* **WHAT THE TASK REQUIRES**
Copy every record exactly as it stands. Leave the pictures out.

* **RECORDS TO PROCESS**
————

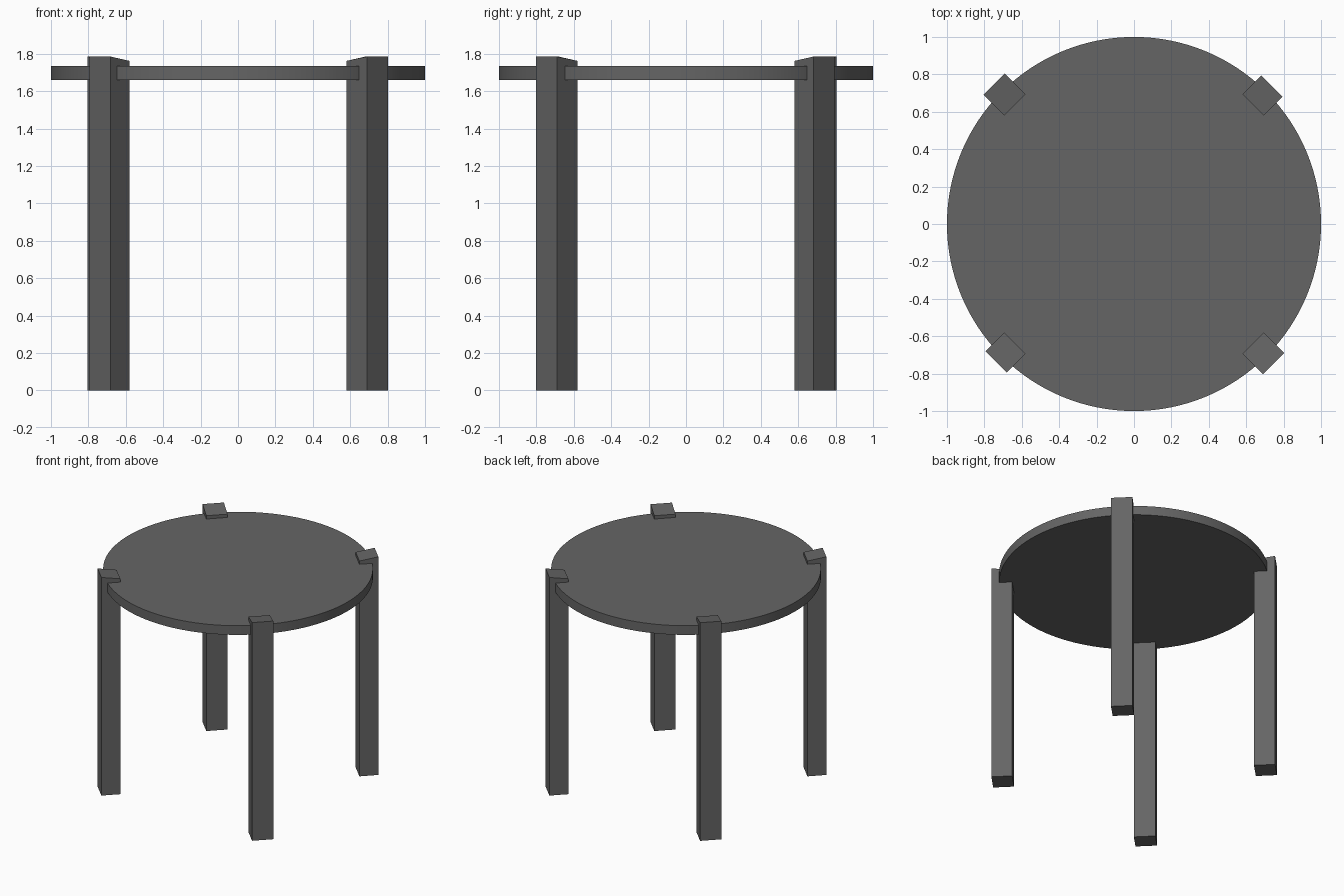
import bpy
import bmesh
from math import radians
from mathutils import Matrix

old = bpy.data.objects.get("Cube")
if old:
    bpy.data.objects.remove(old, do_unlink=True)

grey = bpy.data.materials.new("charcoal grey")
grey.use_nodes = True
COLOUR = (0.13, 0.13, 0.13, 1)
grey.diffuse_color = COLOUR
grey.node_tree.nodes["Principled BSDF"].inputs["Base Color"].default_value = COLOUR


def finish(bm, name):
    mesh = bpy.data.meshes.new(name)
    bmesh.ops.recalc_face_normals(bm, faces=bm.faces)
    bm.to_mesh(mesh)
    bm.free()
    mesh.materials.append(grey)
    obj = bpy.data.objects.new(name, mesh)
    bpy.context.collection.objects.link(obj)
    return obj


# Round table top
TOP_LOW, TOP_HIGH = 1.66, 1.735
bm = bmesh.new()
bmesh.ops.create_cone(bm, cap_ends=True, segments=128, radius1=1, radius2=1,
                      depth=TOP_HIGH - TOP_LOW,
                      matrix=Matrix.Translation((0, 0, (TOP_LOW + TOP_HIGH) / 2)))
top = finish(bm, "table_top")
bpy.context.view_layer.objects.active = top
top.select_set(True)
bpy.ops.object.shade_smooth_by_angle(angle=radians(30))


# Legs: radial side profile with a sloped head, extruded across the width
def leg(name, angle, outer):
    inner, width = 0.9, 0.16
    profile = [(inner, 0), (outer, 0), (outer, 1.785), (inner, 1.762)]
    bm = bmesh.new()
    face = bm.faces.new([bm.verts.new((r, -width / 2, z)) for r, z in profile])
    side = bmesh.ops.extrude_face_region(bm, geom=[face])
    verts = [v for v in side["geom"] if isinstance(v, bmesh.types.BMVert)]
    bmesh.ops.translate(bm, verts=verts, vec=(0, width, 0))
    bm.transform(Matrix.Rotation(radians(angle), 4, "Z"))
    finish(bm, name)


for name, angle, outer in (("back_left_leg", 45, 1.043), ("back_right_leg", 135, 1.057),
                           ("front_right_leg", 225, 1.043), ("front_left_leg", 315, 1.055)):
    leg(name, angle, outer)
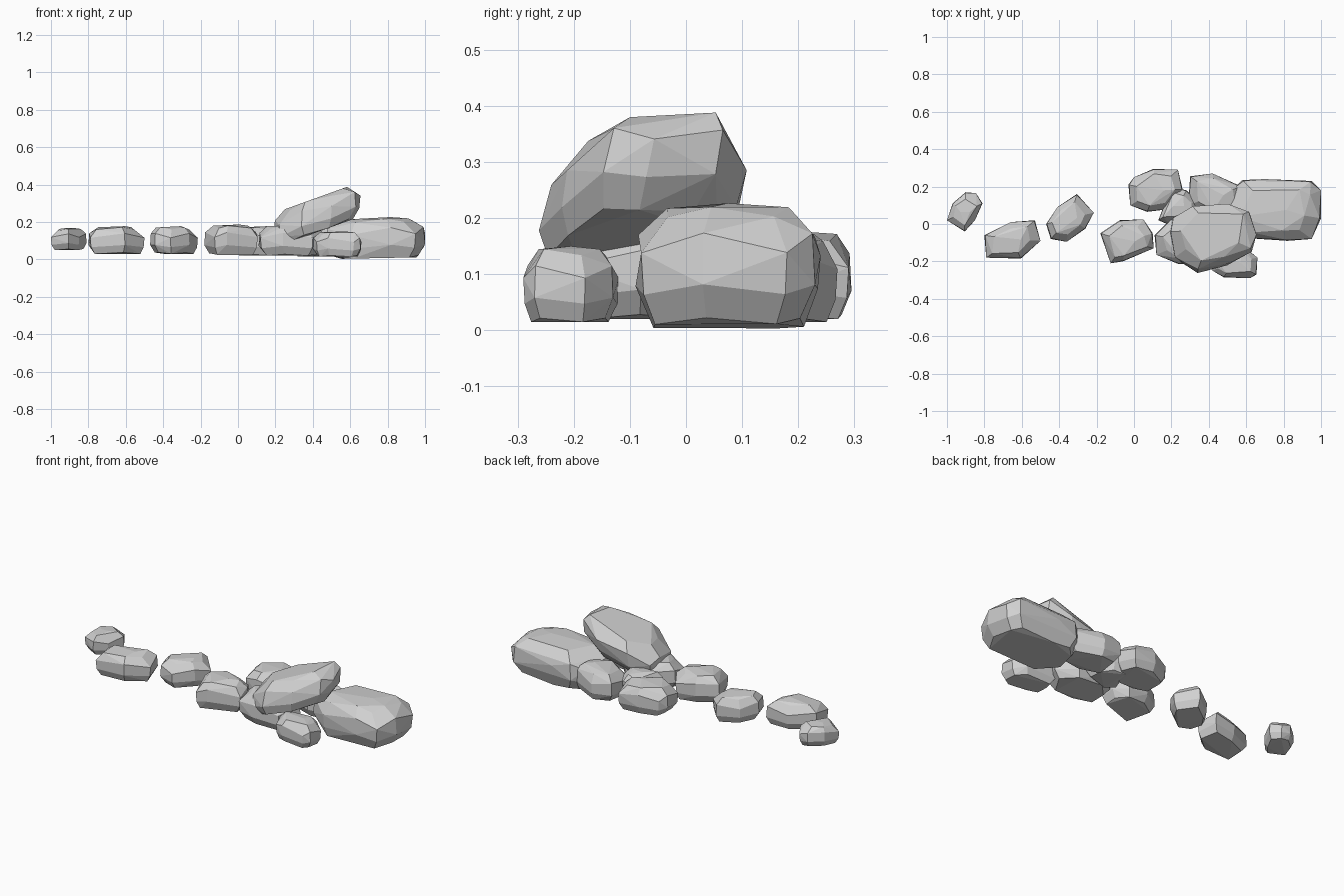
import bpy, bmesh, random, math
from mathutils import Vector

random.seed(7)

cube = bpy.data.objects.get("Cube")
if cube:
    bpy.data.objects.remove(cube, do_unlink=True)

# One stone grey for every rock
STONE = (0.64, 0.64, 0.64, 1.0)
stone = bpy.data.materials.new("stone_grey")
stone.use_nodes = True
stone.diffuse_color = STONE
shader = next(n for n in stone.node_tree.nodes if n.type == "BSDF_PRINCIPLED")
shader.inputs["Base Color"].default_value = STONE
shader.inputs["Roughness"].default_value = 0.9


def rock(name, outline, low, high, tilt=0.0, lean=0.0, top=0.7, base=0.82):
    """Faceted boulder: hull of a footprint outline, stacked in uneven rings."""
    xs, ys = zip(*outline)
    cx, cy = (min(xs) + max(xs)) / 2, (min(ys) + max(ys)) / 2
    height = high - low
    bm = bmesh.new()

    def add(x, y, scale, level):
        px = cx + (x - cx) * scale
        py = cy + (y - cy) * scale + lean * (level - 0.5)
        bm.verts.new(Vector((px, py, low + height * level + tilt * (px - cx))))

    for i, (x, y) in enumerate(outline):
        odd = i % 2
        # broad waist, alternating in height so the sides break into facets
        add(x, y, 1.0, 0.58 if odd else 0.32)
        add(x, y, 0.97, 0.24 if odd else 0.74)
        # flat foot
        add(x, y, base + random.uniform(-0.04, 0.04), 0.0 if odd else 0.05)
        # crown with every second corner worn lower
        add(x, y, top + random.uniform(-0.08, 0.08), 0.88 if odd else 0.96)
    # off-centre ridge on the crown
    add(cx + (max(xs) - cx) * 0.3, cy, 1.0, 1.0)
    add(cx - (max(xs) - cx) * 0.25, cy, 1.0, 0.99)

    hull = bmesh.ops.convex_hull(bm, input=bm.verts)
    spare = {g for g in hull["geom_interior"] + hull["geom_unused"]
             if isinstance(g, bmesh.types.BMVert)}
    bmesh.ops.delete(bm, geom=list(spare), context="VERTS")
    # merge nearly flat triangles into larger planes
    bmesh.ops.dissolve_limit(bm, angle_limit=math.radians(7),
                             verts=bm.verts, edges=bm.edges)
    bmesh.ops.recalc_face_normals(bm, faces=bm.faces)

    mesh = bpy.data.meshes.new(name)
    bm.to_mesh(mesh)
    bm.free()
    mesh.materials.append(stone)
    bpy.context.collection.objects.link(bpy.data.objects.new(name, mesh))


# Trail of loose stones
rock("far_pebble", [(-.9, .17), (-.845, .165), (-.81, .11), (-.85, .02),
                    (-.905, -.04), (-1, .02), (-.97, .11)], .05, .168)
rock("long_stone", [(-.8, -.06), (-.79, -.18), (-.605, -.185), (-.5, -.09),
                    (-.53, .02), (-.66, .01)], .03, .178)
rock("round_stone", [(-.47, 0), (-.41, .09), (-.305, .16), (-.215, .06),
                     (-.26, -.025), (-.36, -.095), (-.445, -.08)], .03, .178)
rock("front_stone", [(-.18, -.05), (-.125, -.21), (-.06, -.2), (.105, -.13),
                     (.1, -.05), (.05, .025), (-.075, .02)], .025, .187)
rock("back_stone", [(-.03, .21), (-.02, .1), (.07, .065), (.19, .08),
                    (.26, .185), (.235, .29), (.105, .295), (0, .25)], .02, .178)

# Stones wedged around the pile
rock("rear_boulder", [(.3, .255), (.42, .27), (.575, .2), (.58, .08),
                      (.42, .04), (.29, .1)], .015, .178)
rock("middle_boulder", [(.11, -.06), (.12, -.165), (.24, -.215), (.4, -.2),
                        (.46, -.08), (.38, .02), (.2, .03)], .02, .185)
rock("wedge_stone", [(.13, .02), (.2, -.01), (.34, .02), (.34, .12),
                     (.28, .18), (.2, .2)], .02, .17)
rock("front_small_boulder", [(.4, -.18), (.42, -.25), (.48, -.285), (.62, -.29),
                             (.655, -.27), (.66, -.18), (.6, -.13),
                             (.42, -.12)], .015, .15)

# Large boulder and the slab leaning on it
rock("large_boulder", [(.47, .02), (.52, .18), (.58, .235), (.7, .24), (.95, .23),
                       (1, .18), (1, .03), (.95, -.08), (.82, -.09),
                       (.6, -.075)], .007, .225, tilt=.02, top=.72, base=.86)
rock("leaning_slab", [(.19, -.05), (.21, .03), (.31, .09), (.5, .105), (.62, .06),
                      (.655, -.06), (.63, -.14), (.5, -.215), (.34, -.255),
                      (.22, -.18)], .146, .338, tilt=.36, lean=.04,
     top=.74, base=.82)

————

* **PROBLEM SOLUTION**
import bpy
import bmesh
from math import radians
from mathutils import Matrix

old = bpy.data.objects.get("Cube")
if old:
    bpy.data.objects.remove(old, do_unlink=True)

grey = bpy.data.materials.new("charcoal grey")
grey.use_nodes = True
COLOUR = (0.13, 0.13, 0.13, 1)
grey.diffuse_color = COLOUR
grey.node_tree.nodes["Principled BSDF"].inputs["Base Color"].default_value = COLOUR


def finish(bm, name):
    mesh = bpy.data.meshes.new(name)
    bmesh.ops.recalc_face_normals(bm, faces=bm.faces)
    bm.to_mesh(mesh)
    bm.free()
    mesh.materials.append(grey)
    obj = bpy.data.objects.new(name, mesh)
    bpy.context.collection.objects.link(obj)
    return obj


# Round table top
TOP_LOW, TOP_HIGH = 1.66, 1.735
bm = bmesh.new()
bmesh.ops.create_cone(bm, cap_ends=True, segments=128, radius1=1, radius2=1,
                      depth=TOP_HIGH - TOP_LOW,
                      matrix=Matrix.Translation((0, 0, (TOP_LOW + TOP_HIGH) / 2)))
top = finish(bm, "table_top")
bpy.context.view_layer.objects.active = top
top.select_set(True)
bpy.ops.object.shade_smooth_by_angle(angle=radians(30))


# Legs: radial side profile with a sloped head, extruded across the width
def leg(name, angle, outer):
    inner, width = 0.9, 0.16
    profile = [(inner, 0), (outer, 0), (outer, 1.785), (inner, 1.762)]
    bm = bmesh.new()
    face = bm.faces.new([bm.verts.new((r, -width / 2, z)) for r, z in profile])
    side = bmesh.ops.extrude_face_region(bm, geom=[face])
    verts = [v for v in side["geom"] if isinstance(v, bmesh.types.BMVert)]
    bmesh.ops.translate(bm, verts=verts, vec=(0, width, 0))
    bm.transform(Matrix.Rotation(radians(angle), 4, "Z"))
    finish(bm, name)


for name, angle, outer in (("back_left_leg", 45, 1.043), ("back_right_leg", 135, 1.057),
                           ("front_right_leg", 225, 1.043), ("front_left_leg", 315, 1.055)):
    leg(name, angle, outer)
import bpy, bmesh, random, math
from mathutils import Vector

random.seed(7)

cube = bpy.data.objects.get("Cube")
if cube:
    bpy.data.objects.remove(cube, do_unlink=True)

# One stone grey for every rock
STONE = (0.64, 0.64, 0.64, 1.0)
stone = bpy.data.materials.new("stone_grey")
stone.use_nodes = True
stone.diffuse_color = STONE
shader = next(n for n in stone.node_tree.nodes if n.type == "BSDF_PRINCIPLED")
shader.inputs["Base Color"].default_value = STONE
shader.inputs["Roughness"].default_value = 0.9


def rock(name, outline, low, high, tilt=0.0, lean=0.0, top=0.7, base=0.82):
    """Faceted boulder: hull of a footprint outline, stacked in uneven rings."""
    xs, ys = zip(*outline)
    cx, cy = (min(xs) + max(xs)) / 2, (min(ys) + max(ys)) / 2
    height = high - low
    bm = bmesh.new()

    def add(x, y, scale, level):
        px = cx + (x - cx) * scale
        py = cy + (y - cy) * scale + lean * (level - 0.5)
        bm.verts.new(Vector((px, py, low + height * level + tilt * (px - cx))))

    for i, (x, y) in enumerate(outline):
        odd = i % 2
        # broad waist, alternating in height so the sides break into facets
        add(x, y, 1.0, 0.58 if odd else 0.32)
        add(x, y, 0.97, 0.24 if odd else 0.74)
        # flat foot
        add(x, y, base + random.uniform(-0.04, 0.04), 0.0 if odd else 0.05)
        # crown with every second corner worn lower
        add(x, y, top + random.uniform(-0.08, 0.08), 0.88 if odd else 0.96)
    # off-centre ridge on the crown
    add(cx + (max(xs) - cx) * 0.3, cy, 1.0, 1.0)
    add(cx - (max(xs) - cx) * 0.25, cy, 1.0, 0.99)

    hull = bmesh.ops.convex_hull(bm, input=bm.verts)
    spare = {g for g in hull["geom_interior"] + hull["geom_unused"]
             if isinstance(g, bmesh.types.BMVert)}
    bmesh.ops.delete(bm, geom=list(spare), context="VERTS")
    # merge nearly flat triangles into larger planes
    bmesh.ops.dissolve_limit(bm, angle_limit=math.radians(7),
                             verts=bm.verts, edges=bm.edges)
    bmesh.ops.recalc_face_normals(bm, faces=bm.faces)

    mesh = bpy.data.meshes.new(name)
    bm.to_mesh(mesh)
    bm.free()
    mesh.materials.append(stone)
    bpy.context.collection.objects.link(bpy.data.objects.new(name, mesh))


# Trail of loose stones
rock("far_pebble", [(-.9, .17), (-.845, .165), (-.81, .11), (-.85, .02),
                    (-.905, -.04), (-1, .02), (-.97, .11)], .05, .168)
rock("long_stone", [(-.8, -.06), (-.79, -.18), (-.605, -.185), (-.5, -.09),
                    (-.53, .02), (-.66, .01)], .03, .178)
rock("round_stone", [(-.47, 0), (-.41, .09), (-.305, .16), (-.215, .06),
                     (-.26, -.025), (-.36, -.095), (-.445, -.08)], .03, .178)
rock("front_stone", [(-.18, -.05), (-.125, -.21), (-.06, -.2), (.105, -.13),
                     (.1, -.05), (.05, .025), (-.075, .02)], .025, .187)
rock("back_stone", [(-.03, .21), (-.02, .1), (.07, .065), (.19, .08),
                    (.26, .185), (.235, .29), (.105, .295), (0, .25)], .02, .178)

# Stones wedged around the pile
rock("rear_boulder", [(.3, .255), (.42, .27), (.575, .2), (.58, .08),
                      (.42, .04), (.29, .1)], .015, .178)
rock("middle_boulder", [(.11, -.06), (.12, -.165), (.24, -.215), (.4, -.2),
                        (.46, -.08), (.38, .02), (.2, .03)], .02, .185)
rock("wedge_stone", [(.13, .02), (.2, -.01), (.34, .02), (.34, .12),
                     (.28, .18), (.2, .2)], .02, .17)
rock("front_small_boulder", [(.4, -.18), (.42, -.25), (.48, -.285), (.62, -.29),
                             (.655, -.27), (.66, -.18), (.6, -.13),
                             (.42, -.12)], .015, .15)

# Large boulder and the slab leaning on it
rock("large_boulder", [(.47, .02), (.52, .18), (.58, .235), (.7, .24), (.95, .23),
                       (1, .18), (1, .03), (.95, -.08), (.82, -.09),
                       (.6, -.075)], .007, .225, tilt=.02, top=.72, base=.86)
rock("leaning_slab", [(.19, -.05), (.21, .03), (.31, .09), (.5, .105), (.62, .06),
                      (.655, -.06), (.63, -.14), (.5, -.215), (.34, -.255),
                      (.22, -.18)], .146, .338, tilt=.36, lean=.04,
     top=.74, base=.82)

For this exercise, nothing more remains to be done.